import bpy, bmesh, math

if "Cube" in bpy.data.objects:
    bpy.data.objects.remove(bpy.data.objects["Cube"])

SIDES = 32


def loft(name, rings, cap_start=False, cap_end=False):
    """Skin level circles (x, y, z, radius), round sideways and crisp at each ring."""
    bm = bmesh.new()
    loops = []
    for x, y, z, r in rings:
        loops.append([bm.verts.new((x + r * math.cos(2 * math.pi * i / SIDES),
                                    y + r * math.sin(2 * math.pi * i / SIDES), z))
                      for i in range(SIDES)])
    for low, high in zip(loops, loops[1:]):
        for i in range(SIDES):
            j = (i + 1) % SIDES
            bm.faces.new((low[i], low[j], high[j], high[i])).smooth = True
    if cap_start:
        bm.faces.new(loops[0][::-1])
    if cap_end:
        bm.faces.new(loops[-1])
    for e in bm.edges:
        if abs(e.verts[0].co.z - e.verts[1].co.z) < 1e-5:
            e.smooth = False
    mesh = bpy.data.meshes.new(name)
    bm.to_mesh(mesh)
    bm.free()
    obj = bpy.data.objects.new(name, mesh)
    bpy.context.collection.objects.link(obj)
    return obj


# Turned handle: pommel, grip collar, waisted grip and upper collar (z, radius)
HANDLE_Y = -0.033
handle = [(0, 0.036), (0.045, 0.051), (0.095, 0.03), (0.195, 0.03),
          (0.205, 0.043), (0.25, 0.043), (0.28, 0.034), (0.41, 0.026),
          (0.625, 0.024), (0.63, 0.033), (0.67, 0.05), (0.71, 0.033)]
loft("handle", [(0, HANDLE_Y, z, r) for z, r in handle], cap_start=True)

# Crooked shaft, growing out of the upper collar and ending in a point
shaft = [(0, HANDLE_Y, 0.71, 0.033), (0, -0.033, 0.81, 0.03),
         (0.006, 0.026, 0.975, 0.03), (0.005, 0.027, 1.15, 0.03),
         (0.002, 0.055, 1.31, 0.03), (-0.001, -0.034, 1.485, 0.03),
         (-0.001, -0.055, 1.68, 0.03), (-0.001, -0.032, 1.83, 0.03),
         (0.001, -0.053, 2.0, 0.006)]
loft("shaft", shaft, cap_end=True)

+--

Your task: Every entry must appear in the answer, reproduced exactly.

The answer:
import bpy, bmesh, math

if "Cube" in bpy.data.objects:
    bpy.data.objects.remove(bpy.data.objects["Cube"])

SIDES = 32


def loft(name, rings, cap_start=False, cap_end=False):
    """Skin level circles (x, y, z, radius), round sideways and crisp at each ring."""
    bm = bmesh.new()
    loops = []
    for x, y, z, r in rings:
        loops.append([bm.verts.new((x + r * math.cos(2 * math.pi * i / SIDES),
                                    y + r * math.sin(2 * math.pi * i / SIDES), z))
                      for i in range(SIDES)])
    for low, high in zip(loops, loops[1:]):
        for i in range(SIDES):
            j = (i + 1) % SIDES
            bm.faces.new((low[i], low[j], high[j], high[i])).smooth = True
    if cap_start:
        bm.faces.new(loops[0][::-1])
    if cap_end:
        bm.faces.new(loops[-1])
    for e in bm.edges:
        if abs(e.verts[0].co.z - e.verts[1].co.z) < 1e-5:
            e.smooth = False
    mesh = bpy.data.meshes.new(name)
    bm.to_mesh(mesh)
    bm.free()
    obj = bpy.data.objects.new(name, mesh)
    bpy.context.collection.objects.link(obj)
    return obj


# Turned handle: pommel, grip collar, waisted grip and upper collar (z, radius)
HANDLE_Y = -0.033
handle = [(0, 0.036), (0.045, 0.051), (0.095, 0.03), (0.195, 0.03),
          (0.205, 0.043), (0.25, 0.043), (0.28, 0.034), (0.41, 0.026),
          (0.625, 0.024), (0.63, 0.033), (0.67, 0.05), (0.71, 0.033)]
loft("handle", [(0, HANDLE_Y, z, r) for z, r in handle], cap_start=True)

# Crooked shaft, growing out of the upper collar and ending in a point
shaft = [(0, HANDLE_Y, 0.71, 0.033), (0, -0.033, 0.81, 0.03),
         (0.006, 0.026, 0.975, 0.03), (0.005, 0.027, 1.15, 0.03),
         (0.002, 0.055, 1.31, 0.03), (-0.001, -0.034, 1.485, 0.03),
         (-0.001, -0.055, 1.68, 0.03), (-0.001, -0.032, 1.83, 0.03),
         (0.001, -0.053, 2.0, 0.006)]
loft("shaft", shaft, cap_end=True)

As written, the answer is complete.